The interim director of the Governor’s Office of Homeland Security and Emergency Preparedness, Pat Santos, told legislators Thursday that only $500,000 is available for the project.
The plan developed by the Joint Committee on Homeland Security calls for $2.5 million to build guard shacks and make other protective improvements at the 82-year-old building.
“We’re going to obviously have to scale back the plans,” said Assistant Commissioner of Administration Jerry Jones.
The committee has been working for more than a year on ways to improve security at a building that draws tourists from around the world, houses the Governor’s Office and serves as the site where state laws are debated and enacted.
X-ray machines have been added to scan visitors’ belongings. But concerns remain about the ease with which someone could pull up next to the building with a truckload of explosives.
“This Capitol was designed for the public to have access, but at the same time we want them to have security,” said state Sen. Neil Riser, R-Columbia.
The committee opted earlier this year for a plan that involves gate arms, guard shacks and video cameras to restrict who can pull into the parking lot used by legislative leaders and the governor.

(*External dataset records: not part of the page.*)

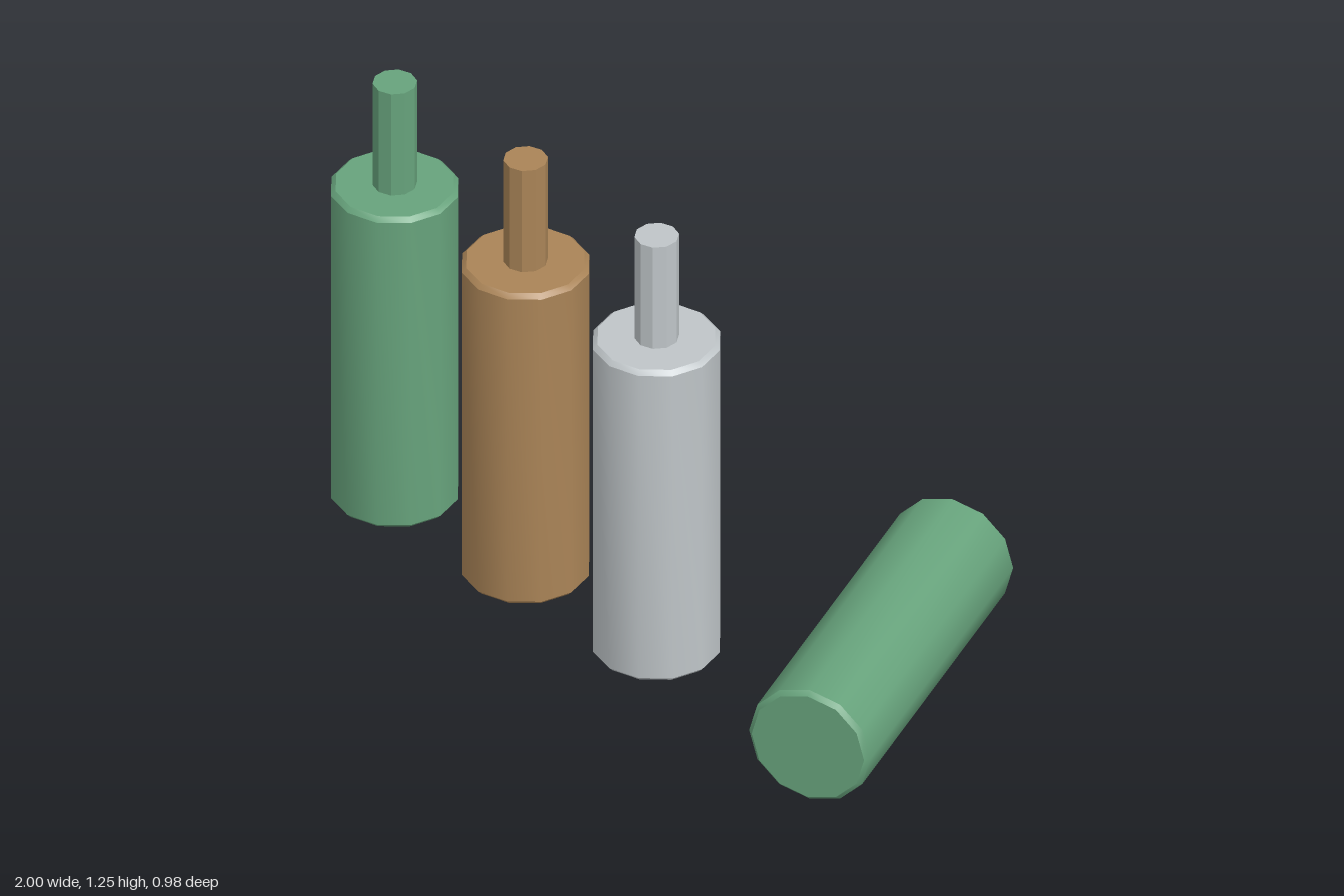
import * as THREE from 'three';
import { toCreasedNormals } from 'three/addons/utils/BufferGeometryUtils.js';

const RADIUS = 0.164, HEIGHT = 0.938, BEVEL = 0.012;

function material(name, color) {
  const m = new THREE.MeshStandardMaterial({ color });
  m.name = name;
  return m;
}

// Twelve-sided body with a small bevel at both ends, centred on its own middle
function bodyGeometry() {
  const h = HEIGHT / 2;
  const profile = [
    [0, -h], [RADIUS - BEVEL, -h], [RADIUS, -h + BEVEL],
    [RADIUS, h - BEVEL], [RADIUS - BEVEL, h], [0, h],
  ].map(([x, y]) => new THREE.Vector2(x, y));
  return toCreasedNormals(new THREE.LatheGeometry(profile, 12), 0.7);
}

// Ten-sided faceted neck
function neckGeometry() {
  return toCreasedNormals(new THREE.CylinderGeometry(0.056, 0.056, 0.32, 10), 0.1);
}

export function createModel() {
  const model = new THREE.Group();
  model.name = 'bottles';
  const green = material('green glass', 0x67a37c);
  const brown = material('brown glass', 0xaa8457);
  const clear = material('pale grey glass', 0xbfc5c8);
  const bodyGeo = bodyGeometry();
  const neckGeo = neckGeometry();

  // Three standing bottles in a row
  const standing = [['greenBottle', green, -0.835], ['brownBottle', brown, -0.365], ['greyBottle', clear, 0.105]];
  for (const [name, mat, x] of standing) {
    const bottle = new THREE.Group();
    bottle.name = name;
    const body = new THREE.Mesh(bodyGeo, mat);
    body.name = 'body';
    body.position.y = 0.006 + HEIGHT / 2;
    const neck = new THREE.Mesh(neckGeo, mat);
    neck.name = 'neck';
    neck.position.y = 1.25 - 0.16;
    bottle.add(body, neck);
    bottle.position.set(x, 0, 0.235);
    model.add(bottle);
  }

  // Bottle body without a neck, lying on its side and turned toward the left front
  const fallen = new THREE.Group();
  fallen.name = 'fallenBottle';
  const fallenBody = new THREE.Mesh(bodyGeo, green);
  fallenBody.name = 'body';
  fallenBody.rotation.x = Math.PI / 2;
  fallen.add(fallenBody);
  fallen.rotation.y = 0.402;
  fallen.position.set(0.668, RADIUS, 0);
  model.add(fallen);

  return model;
}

The director of state buildings, Billy Wilson, said the first phase of the project calls for spending $1.5 million to secure the rear of the State Capitol, where legislators park and where the governor enters the building to reach his private elevator.
Wilson said a guard shack would be placed on the east side near Arsenal Park and the road that hugs the lake would possibly become a two-way street.
“We don’t want a truck to be able to drive around the barricades and be able to get to the Capitol,” he said.
Jones said the Division of Administration, which oversees state construction projects, is ready to begin the work.
“We’re ready to expedite it. We have hired designers. Frankly, at this point, we’re waiting on feedback from you,” he told the committee.
State Rep. Ernest Wooton, No Party-Belle Chasse, asked how long the state has known that the project is $2 million short.
Jones said he did not know until Thursday that only $500,000 was available.
“That’s not a whole lot of money. Have we looked everywhere we can?” Wooton asked.
Santos said dollars are shrinking for federal funding and grants. He said as future dollars come, that money can be put toward improving security at the State Capitol.
“Obviously, we’re going to have to pick something,” said state Rep. John Schroder, R-Covington.
He said security arms at the entrances to the parking lots may have to take the place of the planned guard shacks.
State Rep. Bodi White, R-Central, raised the possibility of dipping into the legislative budget surplus to accomplish the work.
In the end, the committee decided to explore what can be done with $500,000.